TASK STATEMENT. Scan the entries that follow and work out how many lines contain "scale". Give the number and nothing else.

Rendered images with source text.
◆ ◆ ◆ ◆ ◆ ◆ ◆
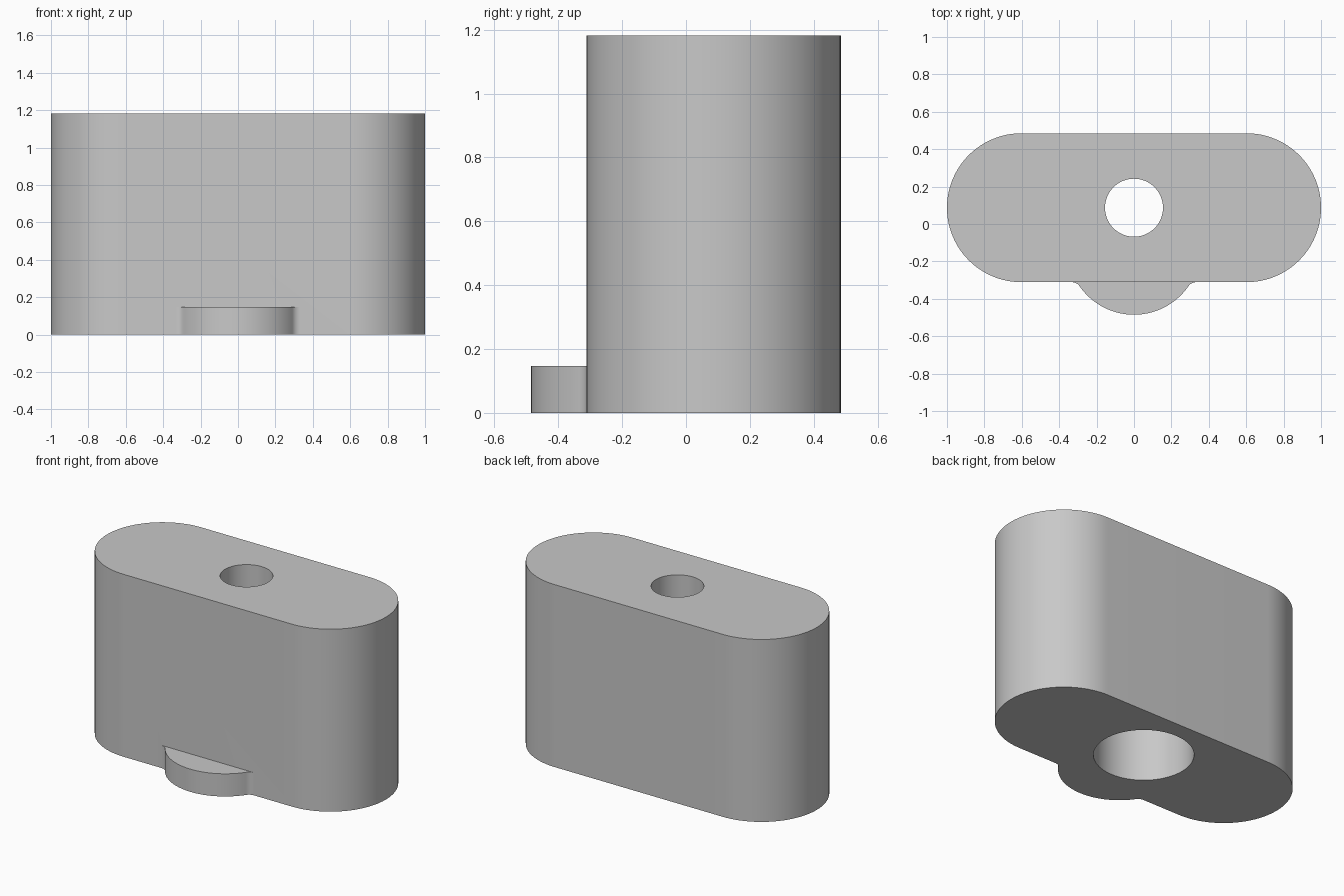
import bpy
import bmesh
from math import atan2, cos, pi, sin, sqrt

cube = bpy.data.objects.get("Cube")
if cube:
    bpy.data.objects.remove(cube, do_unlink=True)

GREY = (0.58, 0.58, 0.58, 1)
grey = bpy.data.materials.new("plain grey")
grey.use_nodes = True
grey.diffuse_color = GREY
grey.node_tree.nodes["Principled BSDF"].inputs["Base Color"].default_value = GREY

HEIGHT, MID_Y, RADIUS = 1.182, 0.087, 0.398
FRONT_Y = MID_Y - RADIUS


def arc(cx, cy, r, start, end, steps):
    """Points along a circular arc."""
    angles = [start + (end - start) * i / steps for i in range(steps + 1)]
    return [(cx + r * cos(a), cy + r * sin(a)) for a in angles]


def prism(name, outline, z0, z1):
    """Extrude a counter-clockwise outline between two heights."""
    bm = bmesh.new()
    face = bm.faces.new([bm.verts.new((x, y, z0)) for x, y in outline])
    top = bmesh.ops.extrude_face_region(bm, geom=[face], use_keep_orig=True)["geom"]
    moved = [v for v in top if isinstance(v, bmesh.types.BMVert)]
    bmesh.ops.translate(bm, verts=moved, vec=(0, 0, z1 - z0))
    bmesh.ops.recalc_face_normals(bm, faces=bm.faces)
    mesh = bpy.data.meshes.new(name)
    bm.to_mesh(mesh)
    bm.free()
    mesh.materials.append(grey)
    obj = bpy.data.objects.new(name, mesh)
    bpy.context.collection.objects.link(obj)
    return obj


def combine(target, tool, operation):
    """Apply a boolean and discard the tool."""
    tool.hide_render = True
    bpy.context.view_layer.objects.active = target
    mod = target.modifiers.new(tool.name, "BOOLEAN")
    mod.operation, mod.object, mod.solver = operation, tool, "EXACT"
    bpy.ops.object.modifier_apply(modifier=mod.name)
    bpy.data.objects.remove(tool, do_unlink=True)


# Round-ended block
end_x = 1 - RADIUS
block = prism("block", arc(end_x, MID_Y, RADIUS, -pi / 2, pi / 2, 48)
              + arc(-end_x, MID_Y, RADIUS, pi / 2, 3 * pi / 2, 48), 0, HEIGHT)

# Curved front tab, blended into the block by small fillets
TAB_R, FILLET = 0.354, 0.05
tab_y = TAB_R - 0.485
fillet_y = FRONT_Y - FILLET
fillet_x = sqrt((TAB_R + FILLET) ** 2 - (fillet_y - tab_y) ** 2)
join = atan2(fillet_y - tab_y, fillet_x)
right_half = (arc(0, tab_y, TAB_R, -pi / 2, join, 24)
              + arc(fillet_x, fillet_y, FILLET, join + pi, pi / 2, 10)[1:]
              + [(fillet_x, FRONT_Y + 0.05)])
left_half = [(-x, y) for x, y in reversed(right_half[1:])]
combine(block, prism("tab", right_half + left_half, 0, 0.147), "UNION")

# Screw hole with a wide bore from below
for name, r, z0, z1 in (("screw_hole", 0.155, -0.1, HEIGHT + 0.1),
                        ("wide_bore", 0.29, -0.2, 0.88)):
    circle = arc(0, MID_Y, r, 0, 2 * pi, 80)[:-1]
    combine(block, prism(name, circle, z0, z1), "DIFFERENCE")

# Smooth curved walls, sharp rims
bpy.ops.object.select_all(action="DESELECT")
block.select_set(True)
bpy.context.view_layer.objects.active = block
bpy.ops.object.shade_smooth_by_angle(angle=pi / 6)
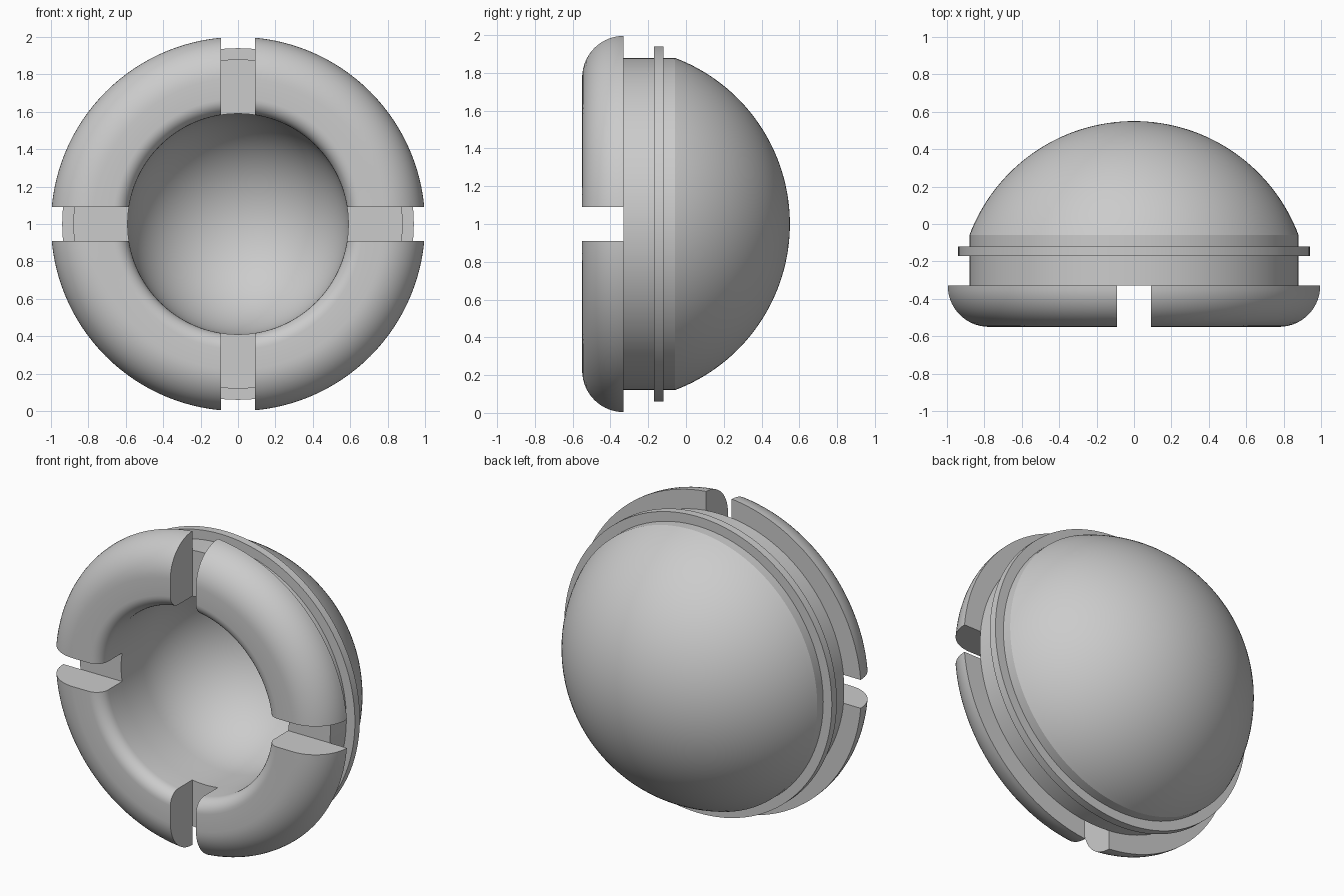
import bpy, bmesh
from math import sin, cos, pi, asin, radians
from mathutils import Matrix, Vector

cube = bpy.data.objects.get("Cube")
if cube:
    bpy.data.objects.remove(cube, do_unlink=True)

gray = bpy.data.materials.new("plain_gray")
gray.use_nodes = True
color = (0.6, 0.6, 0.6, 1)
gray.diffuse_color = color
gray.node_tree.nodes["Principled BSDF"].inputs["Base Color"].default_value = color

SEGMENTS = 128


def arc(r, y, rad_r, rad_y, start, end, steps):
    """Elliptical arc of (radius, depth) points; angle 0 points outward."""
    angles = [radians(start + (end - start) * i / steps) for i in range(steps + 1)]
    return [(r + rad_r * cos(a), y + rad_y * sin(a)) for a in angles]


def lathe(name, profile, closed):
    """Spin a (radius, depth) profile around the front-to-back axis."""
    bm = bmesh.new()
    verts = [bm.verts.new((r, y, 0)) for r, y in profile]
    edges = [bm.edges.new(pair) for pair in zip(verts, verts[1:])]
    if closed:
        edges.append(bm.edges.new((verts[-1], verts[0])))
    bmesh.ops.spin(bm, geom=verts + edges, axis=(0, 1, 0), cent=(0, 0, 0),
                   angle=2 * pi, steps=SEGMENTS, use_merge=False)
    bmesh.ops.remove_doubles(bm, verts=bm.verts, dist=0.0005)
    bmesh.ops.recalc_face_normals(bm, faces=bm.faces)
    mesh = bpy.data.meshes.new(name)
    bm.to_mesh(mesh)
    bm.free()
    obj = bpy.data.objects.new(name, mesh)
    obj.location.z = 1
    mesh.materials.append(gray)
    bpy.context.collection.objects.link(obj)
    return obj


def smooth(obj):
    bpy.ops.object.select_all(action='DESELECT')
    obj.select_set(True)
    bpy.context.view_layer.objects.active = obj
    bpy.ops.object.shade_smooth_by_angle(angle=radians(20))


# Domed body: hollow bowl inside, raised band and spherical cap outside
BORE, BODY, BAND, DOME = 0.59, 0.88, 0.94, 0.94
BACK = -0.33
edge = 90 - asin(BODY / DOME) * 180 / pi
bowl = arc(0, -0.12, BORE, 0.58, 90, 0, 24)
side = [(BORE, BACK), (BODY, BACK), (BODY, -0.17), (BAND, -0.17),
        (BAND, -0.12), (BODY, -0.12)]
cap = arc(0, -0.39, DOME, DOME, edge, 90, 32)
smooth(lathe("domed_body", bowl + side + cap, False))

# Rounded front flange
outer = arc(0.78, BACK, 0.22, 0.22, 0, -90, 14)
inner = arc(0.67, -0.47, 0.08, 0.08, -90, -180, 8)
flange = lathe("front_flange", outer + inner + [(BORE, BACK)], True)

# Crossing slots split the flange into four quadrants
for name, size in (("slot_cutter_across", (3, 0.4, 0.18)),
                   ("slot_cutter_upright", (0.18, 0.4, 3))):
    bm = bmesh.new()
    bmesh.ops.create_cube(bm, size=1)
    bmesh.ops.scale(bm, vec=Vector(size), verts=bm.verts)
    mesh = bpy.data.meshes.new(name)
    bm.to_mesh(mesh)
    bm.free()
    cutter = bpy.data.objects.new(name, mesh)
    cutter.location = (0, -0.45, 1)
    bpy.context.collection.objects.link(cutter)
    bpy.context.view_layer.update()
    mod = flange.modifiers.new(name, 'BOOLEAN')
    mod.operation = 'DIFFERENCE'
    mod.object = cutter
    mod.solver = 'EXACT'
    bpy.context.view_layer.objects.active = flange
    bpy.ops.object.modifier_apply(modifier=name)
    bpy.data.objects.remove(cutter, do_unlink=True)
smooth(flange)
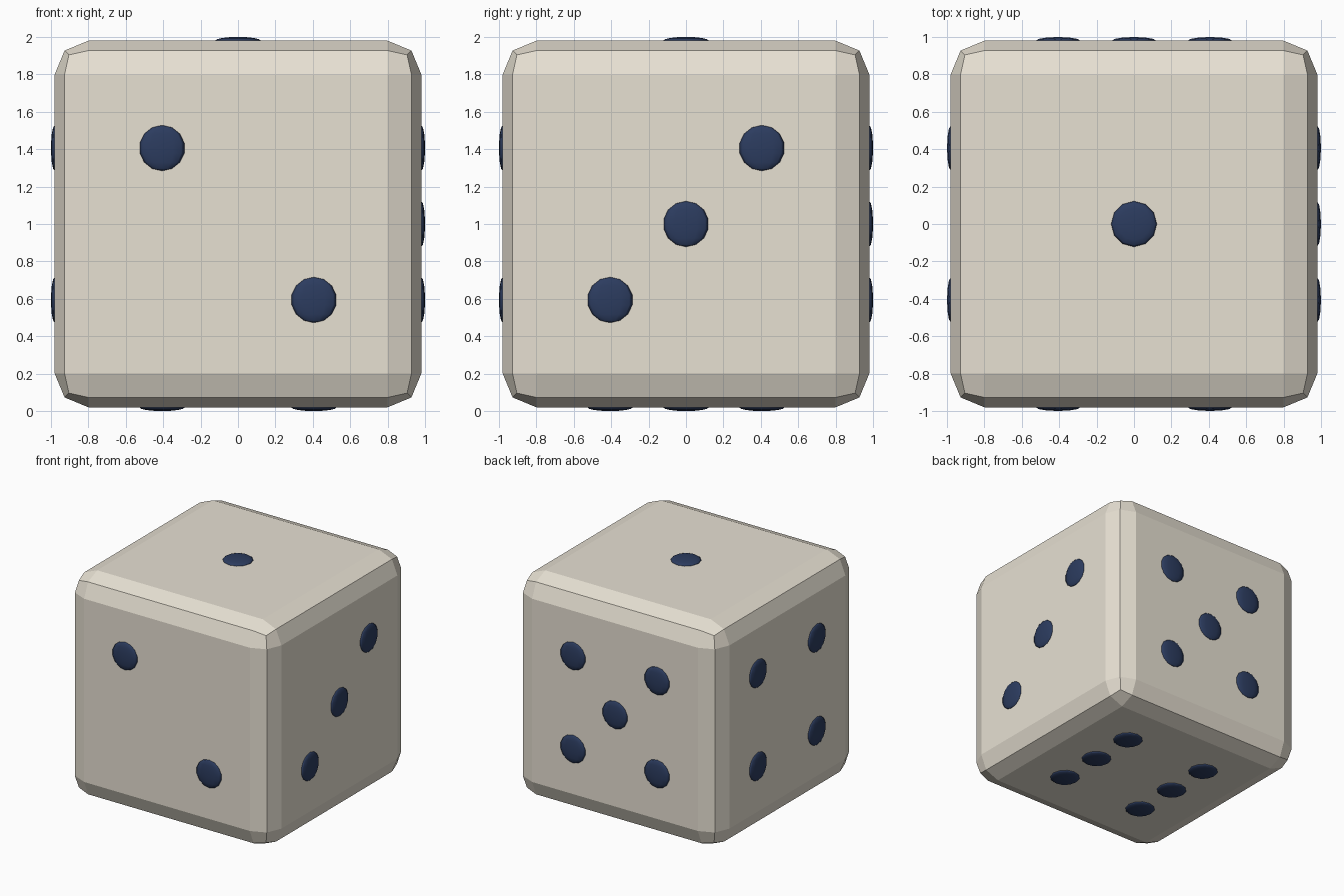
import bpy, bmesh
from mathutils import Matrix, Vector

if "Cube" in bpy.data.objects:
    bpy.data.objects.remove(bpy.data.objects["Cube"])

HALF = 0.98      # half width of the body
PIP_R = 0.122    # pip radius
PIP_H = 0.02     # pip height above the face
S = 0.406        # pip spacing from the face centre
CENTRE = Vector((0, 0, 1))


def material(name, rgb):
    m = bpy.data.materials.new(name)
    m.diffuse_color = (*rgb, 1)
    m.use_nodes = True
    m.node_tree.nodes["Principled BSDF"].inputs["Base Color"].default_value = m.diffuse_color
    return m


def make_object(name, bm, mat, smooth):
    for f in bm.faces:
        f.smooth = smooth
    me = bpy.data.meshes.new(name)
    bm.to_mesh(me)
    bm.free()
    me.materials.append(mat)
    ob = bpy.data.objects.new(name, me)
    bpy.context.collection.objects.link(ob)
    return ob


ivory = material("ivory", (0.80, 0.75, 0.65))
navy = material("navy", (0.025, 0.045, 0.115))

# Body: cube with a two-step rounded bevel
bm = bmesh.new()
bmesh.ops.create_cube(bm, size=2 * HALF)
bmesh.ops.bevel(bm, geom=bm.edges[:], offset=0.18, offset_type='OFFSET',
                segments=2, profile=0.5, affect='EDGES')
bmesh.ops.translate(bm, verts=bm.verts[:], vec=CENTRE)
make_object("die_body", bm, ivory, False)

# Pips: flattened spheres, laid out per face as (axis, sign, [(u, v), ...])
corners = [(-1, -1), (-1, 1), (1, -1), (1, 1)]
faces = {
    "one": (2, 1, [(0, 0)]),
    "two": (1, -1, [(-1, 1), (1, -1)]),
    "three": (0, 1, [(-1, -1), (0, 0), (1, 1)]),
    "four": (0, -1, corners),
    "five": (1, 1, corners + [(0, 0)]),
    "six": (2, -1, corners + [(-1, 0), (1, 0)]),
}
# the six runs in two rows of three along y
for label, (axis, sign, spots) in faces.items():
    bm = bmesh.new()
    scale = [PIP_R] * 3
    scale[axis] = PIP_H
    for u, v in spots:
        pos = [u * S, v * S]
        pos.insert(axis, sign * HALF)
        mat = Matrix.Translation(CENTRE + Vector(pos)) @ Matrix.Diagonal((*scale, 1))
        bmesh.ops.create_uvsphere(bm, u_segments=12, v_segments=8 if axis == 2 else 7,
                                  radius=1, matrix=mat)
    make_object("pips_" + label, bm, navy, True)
◆ ◆ ◆ ◆ ◆ ◆ ◆
SOLUTION BELOW. 4